Pictures paired with source code
▬▬▬

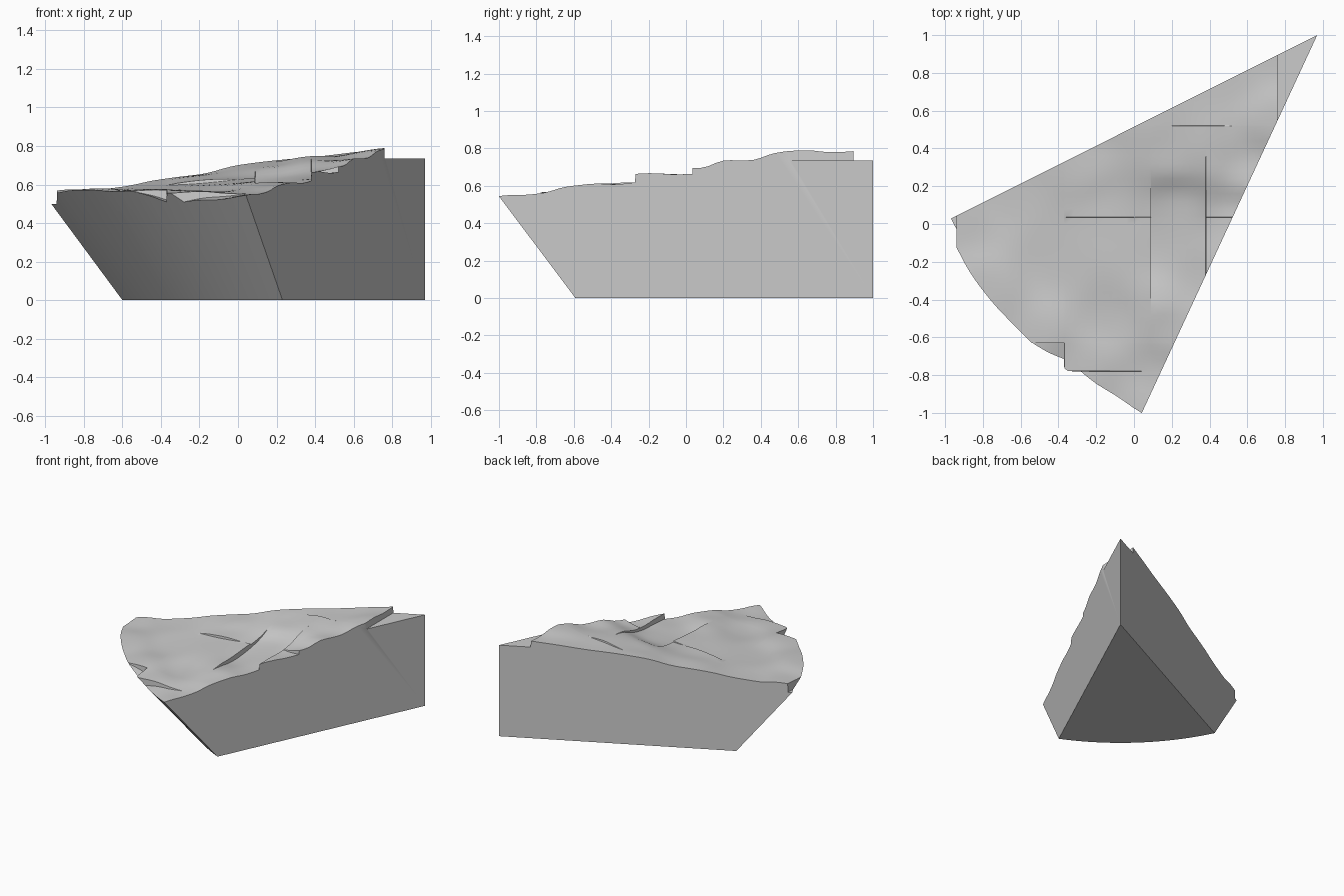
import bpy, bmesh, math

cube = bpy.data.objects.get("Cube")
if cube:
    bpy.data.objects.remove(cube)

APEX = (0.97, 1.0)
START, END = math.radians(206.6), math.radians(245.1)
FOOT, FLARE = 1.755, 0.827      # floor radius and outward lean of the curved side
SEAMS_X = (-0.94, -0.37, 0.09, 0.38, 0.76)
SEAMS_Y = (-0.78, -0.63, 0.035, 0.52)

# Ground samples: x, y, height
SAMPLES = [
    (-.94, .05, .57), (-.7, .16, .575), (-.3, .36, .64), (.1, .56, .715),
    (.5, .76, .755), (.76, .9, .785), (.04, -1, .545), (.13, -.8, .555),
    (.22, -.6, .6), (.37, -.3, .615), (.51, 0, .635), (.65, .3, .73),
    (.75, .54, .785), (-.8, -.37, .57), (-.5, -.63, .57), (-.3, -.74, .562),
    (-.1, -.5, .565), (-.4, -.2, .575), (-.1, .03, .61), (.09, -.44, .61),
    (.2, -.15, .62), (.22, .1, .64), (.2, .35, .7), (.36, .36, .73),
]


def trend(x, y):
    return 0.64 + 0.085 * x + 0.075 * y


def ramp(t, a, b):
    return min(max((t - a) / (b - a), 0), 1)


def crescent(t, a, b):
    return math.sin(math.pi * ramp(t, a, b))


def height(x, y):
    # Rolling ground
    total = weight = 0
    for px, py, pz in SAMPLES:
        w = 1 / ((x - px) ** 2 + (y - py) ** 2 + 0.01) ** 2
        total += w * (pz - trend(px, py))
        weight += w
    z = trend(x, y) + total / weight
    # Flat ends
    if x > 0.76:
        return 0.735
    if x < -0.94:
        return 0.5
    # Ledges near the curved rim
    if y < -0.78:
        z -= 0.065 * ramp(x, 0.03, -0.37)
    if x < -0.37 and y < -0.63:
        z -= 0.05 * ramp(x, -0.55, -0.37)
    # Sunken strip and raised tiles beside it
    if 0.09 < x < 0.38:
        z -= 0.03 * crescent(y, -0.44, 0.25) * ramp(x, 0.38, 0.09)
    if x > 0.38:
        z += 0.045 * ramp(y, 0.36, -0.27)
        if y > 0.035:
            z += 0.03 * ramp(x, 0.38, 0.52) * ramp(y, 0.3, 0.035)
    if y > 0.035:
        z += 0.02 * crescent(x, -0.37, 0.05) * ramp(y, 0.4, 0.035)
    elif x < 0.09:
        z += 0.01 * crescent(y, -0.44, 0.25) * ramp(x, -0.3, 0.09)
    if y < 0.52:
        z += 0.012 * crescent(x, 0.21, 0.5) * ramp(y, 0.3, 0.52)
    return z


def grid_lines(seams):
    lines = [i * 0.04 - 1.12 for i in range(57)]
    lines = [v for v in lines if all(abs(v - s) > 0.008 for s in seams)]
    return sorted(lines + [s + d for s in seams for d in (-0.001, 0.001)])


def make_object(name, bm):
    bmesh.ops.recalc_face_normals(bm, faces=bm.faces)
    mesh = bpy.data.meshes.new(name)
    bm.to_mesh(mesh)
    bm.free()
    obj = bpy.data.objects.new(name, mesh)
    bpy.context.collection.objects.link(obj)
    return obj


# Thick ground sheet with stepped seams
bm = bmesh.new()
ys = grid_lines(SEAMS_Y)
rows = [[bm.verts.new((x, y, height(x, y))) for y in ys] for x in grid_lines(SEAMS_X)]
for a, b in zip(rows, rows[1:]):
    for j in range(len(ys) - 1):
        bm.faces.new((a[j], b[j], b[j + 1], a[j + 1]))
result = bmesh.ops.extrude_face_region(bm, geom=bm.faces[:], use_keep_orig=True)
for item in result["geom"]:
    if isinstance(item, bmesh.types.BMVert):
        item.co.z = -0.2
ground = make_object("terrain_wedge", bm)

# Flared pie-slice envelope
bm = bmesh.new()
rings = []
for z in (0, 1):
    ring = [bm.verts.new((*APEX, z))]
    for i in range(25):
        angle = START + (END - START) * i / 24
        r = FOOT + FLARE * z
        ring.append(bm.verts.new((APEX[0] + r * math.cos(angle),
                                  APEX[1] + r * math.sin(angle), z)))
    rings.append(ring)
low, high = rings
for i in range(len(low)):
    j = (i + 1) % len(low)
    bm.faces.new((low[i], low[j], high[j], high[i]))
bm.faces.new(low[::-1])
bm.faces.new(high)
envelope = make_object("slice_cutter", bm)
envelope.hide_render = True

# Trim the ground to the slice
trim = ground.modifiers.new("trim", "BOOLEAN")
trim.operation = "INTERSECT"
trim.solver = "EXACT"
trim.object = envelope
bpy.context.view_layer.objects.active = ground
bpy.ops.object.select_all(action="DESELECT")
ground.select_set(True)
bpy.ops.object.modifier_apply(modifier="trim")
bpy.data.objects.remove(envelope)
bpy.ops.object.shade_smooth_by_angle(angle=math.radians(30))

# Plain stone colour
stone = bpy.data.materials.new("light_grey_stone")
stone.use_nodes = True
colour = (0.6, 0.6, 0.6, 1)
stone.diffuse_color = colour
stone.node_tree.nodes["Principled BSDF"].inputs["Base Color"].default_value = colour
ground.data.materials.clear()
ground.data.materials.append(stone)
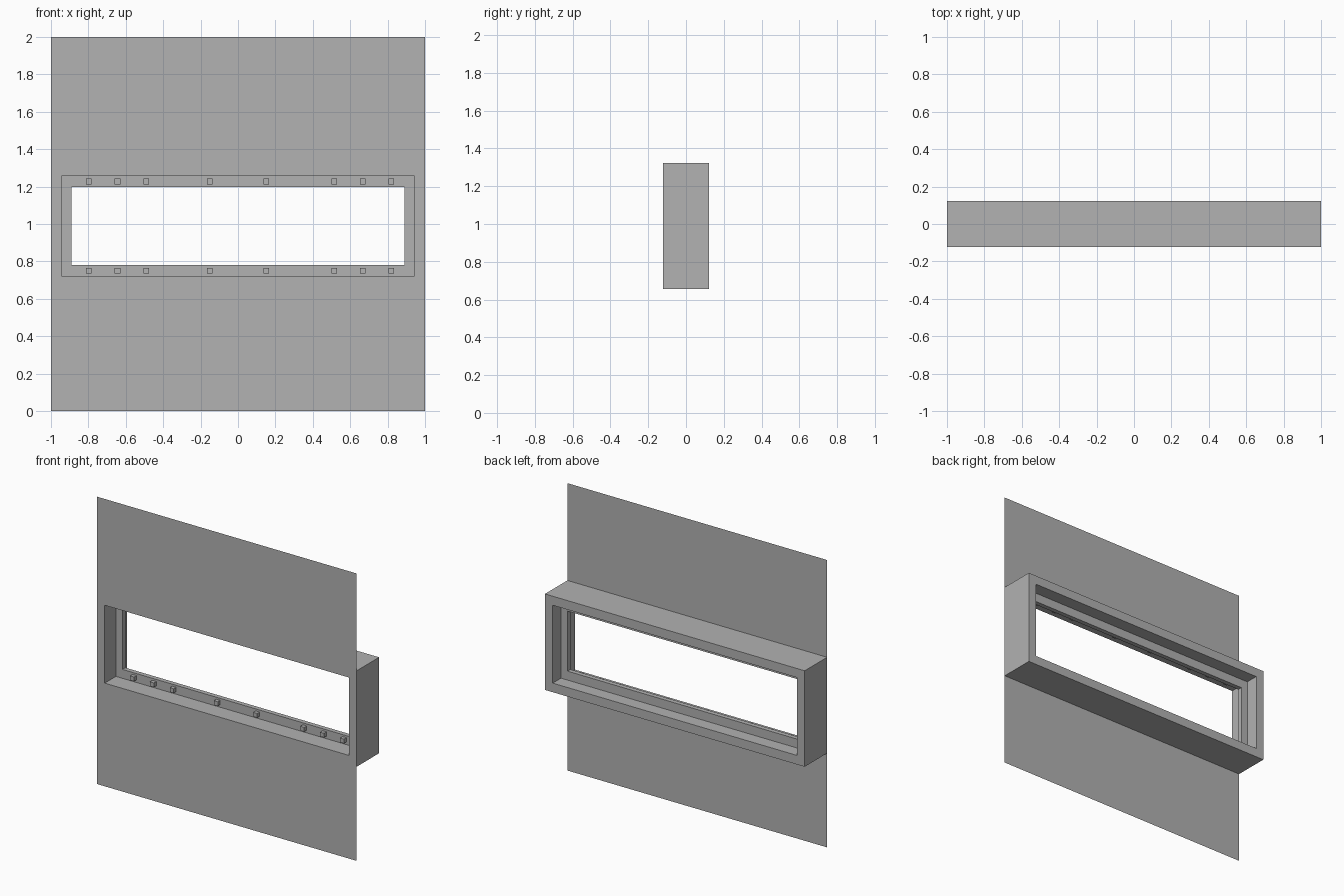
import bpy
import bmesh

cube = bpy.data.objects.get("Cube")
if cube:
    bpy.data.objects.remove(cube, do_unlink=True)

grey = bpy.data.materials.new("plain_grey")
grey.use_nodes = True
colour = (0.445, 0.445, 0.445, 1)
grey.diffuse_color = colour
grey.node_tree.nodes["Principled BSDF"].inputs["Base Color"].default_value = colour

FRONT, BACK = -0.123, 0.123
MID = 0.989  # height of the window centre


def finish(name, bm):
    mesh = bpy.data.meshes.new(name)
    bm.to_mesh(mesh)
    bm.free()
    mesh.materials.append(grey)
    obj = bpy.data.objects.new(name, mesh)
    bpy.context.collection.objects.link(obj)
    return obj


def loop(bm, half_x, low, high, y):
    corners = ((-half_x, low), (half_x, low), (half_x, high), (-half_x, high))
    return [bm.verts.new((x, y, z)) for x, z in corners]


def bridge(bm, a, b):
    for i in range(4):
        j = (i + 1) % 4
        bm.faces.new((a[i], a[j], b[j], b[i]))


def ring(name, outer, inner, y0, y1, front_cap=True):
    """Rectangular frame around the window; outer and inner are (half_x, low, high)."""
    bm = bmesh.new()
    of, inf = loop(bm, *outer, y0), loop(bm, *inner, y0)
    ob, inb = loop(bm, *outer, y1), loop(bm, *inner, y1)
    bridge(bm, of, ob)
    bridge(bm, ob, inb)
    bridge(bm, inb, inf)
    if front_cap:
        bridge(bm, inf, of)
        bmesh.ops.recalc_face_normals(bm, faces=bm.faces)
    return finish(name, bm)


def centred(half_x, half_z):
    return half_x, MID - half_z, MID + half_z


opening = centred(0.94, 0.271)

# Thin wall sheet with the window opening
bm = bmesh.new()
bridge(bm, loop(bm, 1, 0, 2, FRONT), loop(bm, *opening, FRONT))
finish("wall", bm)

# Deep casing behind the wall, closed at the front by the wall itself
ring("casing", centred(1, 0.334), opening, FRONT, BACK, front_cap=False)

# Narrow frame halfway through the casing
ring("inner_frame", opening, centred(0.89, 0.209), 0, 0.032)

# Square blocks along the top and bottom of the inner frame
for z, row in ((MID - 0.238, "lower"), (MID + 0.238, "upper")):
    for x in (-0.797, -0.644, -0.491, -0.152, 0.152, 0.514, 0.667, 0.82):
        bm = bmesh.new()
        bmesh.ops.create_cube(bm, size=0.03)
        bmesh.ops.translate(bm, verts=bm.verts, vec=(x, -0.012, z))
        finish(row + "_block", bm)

▬▬▬

* **Task details**:
Reproduce the data word for word; no pictures.

* **Solved problem**:
import bpy, bmesh, math

cube = bpy.data.objects.get("Cube")
if cube:
    bpy.data.objects.remove(cube)

APEX = (0.97, 1.0)
START, END = math.radians(206.6), math.radians(245.1)
FOOT, FLARE = 1.755, 0.827      # floor radius and outward lean of the curved side
SEAMS_X = (-0.94, -0.37, 0.09, 0.38, 0.76)
SEAMS_Y = (-0.78, -0.63, 0.035, 0.52)

# Ground samples: x, y, height
SAMPLES = [
    (-.94, .05, .57), (-.7, .16, .575), (-.3, .36, .64), (.1, .56, .715),
    (.5, .76, .755), (.76, .9, .785), (.04, -1, .545), (.13, -.8, .555),
    (.22, -.6, .6), (.37, -.3, .615), (.51, 0, .635), (.65, .3, .73),
    (.75, .54, .785), (-.8, -.37, .57), (-.5, -.63, .57), (-.3, -.74, .562),
    (-.1, -.5, .565), (-.4, -.2, .575), (-.1, .03, .61), (.09, -.44, .61),
    (.2, -.15, .62), (.22, .1, .64), (.2, .35, .7), (.36, .36, .73),
]


def trend(x, y):
    return 0.64 + 0.085 * x + 0.075 * y


def ramp(t, a, b):
    return min(max((t - a) / (b - a), 0), 1)


def crescent(t, a, b):
    return math.sin(math.pi * ramp(t, a, b))


def height(x, y):
    # Rolling ground
    total = weight = 0
    for px, py, pz in SAMPLES:
        w = 1 / ((x - px) ** 2 + (y - py) ** 2 + 0.01) ** 2
        total += w * (pz - trend(px, py))
        weight += w
    z = trend(x, y) + total / weight
    # Flat ends
    if x > 0.76:
        return 0.735
    if x < -0.94:
        return 0.5
    # Ledges near the curved rim
    if y < -0.78:
        z -= 0.065 * ramp(x, 0.03, -0.37)
    if x < -0.37 and y < -0.63:
        z -= 0.05 * ramp(x, -0.55, -0.37)
    # Sunken strip and raised tiles beside it
    if 0.09 < x < 0.38:
        z -= 0.03 * crescent(y, -0.44, 0.25) * ramp(x, 0.38, 0.09)
    if x > 0.38:
        z += 0.045 * ramp(y, 0.36, -0.27)
        if y > 0.035:
            z += 0.03 * ramp(x, 0.38, 0.52) * ramp(y, 0.3, 0.035)
    if y > 0.035:
        z += 0.02 * crescent(x, -0.37, 0.05) * ramp(y, 0.4, 0.035)
    elif x < 0.09:
        z += 0.01 * crescent(y, -0.44, 0.25) * ramp(x, -0.3, 0.09)
    if y < 0.52:
        z += 0.012 * crescent(x, 0.21, 0.5) * ramp(y, 0.3, 0.52)
    return z


def grid_lines(seams):
    lines = [i * 0.04 - 1.12 for i in range(57)]
    lines = [v for v in lines if all(abs(v - s) > 0.008 for s in seams)]
    return sorted(lines + [s + d for s in seams for d in (-0.001, 0.001)])


def make_object(name, bm):
    bmesh.ops.recalc_face_normals(bm, faces=bm.faces)
    mesh = bpy.data.meshes.new(name)
    bm.to_mesh(mesh)
    bm.free()
    obj = bpy.data.objects.new(name, mesh)
    bpy.context.collection.objects.link(obj)
    return obj


# Thick ground sheet with stepped seams
bm = bmesh.new()
ys = grid_lines(SEAMS_Y)
rows = [[bm.verts.new((x, y, height(x, y))) for y in ys] for x in grid_lines(SEAMS_X)]
for a, b in zip(rows, rows[1:]):
    for j in range(len(ys) - 1):
        bm.faces.new((a[j], b[j], b[j + 1], a[j + 1]))
result = bmesh.ops.extrude_face_region(bm, geom=bm.faces[:], use_keep_orig=True)
for item in result["geom"]:
    if isinstance(item, bmesh.types.BMVert):
        item.co.z = -0.2
ground = make_object("terrain_wedge", bm)

# Flared pie-slice envelope
bm = bmesh.new()
rings = []
for z in (0, 1):
    ring = [bm.verts.new((*APEX, z))]
    for i in range(25):
        angle = START + (END - START) * i / 24
        r = FOOT + FLARE * z
        ring.append(bm.verts.new((APEX[0] + r * math.cos(angle),
                                  APEX[1] + r * math.sin(angle), z)))
    rings.append(ring)
low, high = rings
for i in range(len(low)):
    j = (i + 1) % len(low)
    bm.faces.new((low[i], low[j], high[j], high[i]))
bm.faces.new(low[::-1])
bm.faces.new(high)
envelope = make_object("slice_cutter", bm)
envelope.hide_render = True

# Trim the ground to the slice
trim = ground.modifiers.new("trim", "BOOLEAN")
trim.operation = "INTERSECT"
trim.solver = "EXACT"
trim.object = envelope
bpy.context.view_layer.objects.active = ground
bpy.ops.object.select_all(action="DESELECT")
ground.select_set(True)
bpy.ops.object.modifier_apply(modifier="trim")
bpy.data.objects.remove(envelope)
bpy.ops.object.shade_smooth_by_angle(angle=math.radians(30))

# Plain stone colour
stone = bpy.data.materials.new("light_grey_stone")
stone.use_nodes = True
colour = (0.6, 0.6, 0.6, 1)
stone.diffuse_color = colour
stone.node_tree.nodes["Principled BSDF"].inputs["Base Color"].default_value = colour
ground.data.materials.clear()
ground.data.materials.append(stone)
import bpy
import bmesh

cube = bpy.data.objects.get("Cube")
if cube:
    bpy.data.objects.remove(cube, do_unlink=True)

grey = bpy.data.materials.new("plain_grey")
grey.use_nodes = True
colour = (0.445, 0.445, 0.445, 1)
grey.diffuse_color = colour
grey.node_tree.nodes["Principled BSDF"].inputs["Base Color"].default_value = colour

FRONT, BACK = -0.123, 0.123
MID = 0.989  # height of the window centre


def finish(name, bm):
    mesh = bpy.data.meshes.new(name)
    bm.to_mesh(mesh)
    bm.free()
    mesh.materials.append(grey)
    obj = bpy.data.objects.new(name, mesh)
    bpy.context.collection.objects.link(obj)
    return obj


def loop(bm, half_x, low, high, y):
    corners = ((-half_x, low), (half_x, low), (half_x, high), (-half_x, high))
    return [bm.verts.new((x, y, z)) for x, z in corners]


def bridge(bm, a, b):
    for i in range(4):
        j = (i + 1) % 4
        bm.faces.new((a[i], a[j], b[j], b[i]))


def ring(name, outer, inner, y0, y1, front_cap=True):
    """Rectangular frame around the window; outer and inner are (half_x, low, high)."""
    bm = bmesh.new()
    of, inf = loop(bm, *outer, y0), loop(bm, *inner, y0)
    ob, inb = loop(bm, *outer, y1), loop(bm, *inner, y1)
    bridge(bm, of, ob)
    bridge(bm, ob, inb)
    bridge(bm, inb, inf)
    if front_cap:
        bridge(bm, inf, of)
        bmesh.ops.recalc_face_normals(bm, faces=bm.faces)
    return finish(name, bm)


def centred(half_x, half_z):
    return half_x, MID - half_z, MID + half_z


opening = centred(0.94, 0.271)

# Thin wall sheet with the window opening
bm = bmesh.new()
bridge(bm, loop(bm, 1, 0, 2, FRONT), loop(bm, *opening, FRONT))
finish("wall", bm)

# Deep casing behind the wall, closed at the front by the wall itself
ring("casing", centred(1, 0.334), opening, FRONT, BACK, front_cap=False)

# Narrow frame halfway through the casing
ring("inner_frame", opening, centred(0.89, 0.209), 0, 0.032)

# Square blocks along the top and bottom of the inner frame
for z, row in ((MID - 0.238, "lower"), (MID + 0.238, "upper")):
    for x in (-0.797, -0.644, -0.491, -0.152, 0.152, 0.514, 0.667, 0.82):
        bm = bmesh.new()
        bmesh.ops.create_cube(bm, size=0.03)
        bmesh.ops.translate(bm, verts=bm.verts, vec=(x, -0.012, z))
        finish(row + "_block", bm)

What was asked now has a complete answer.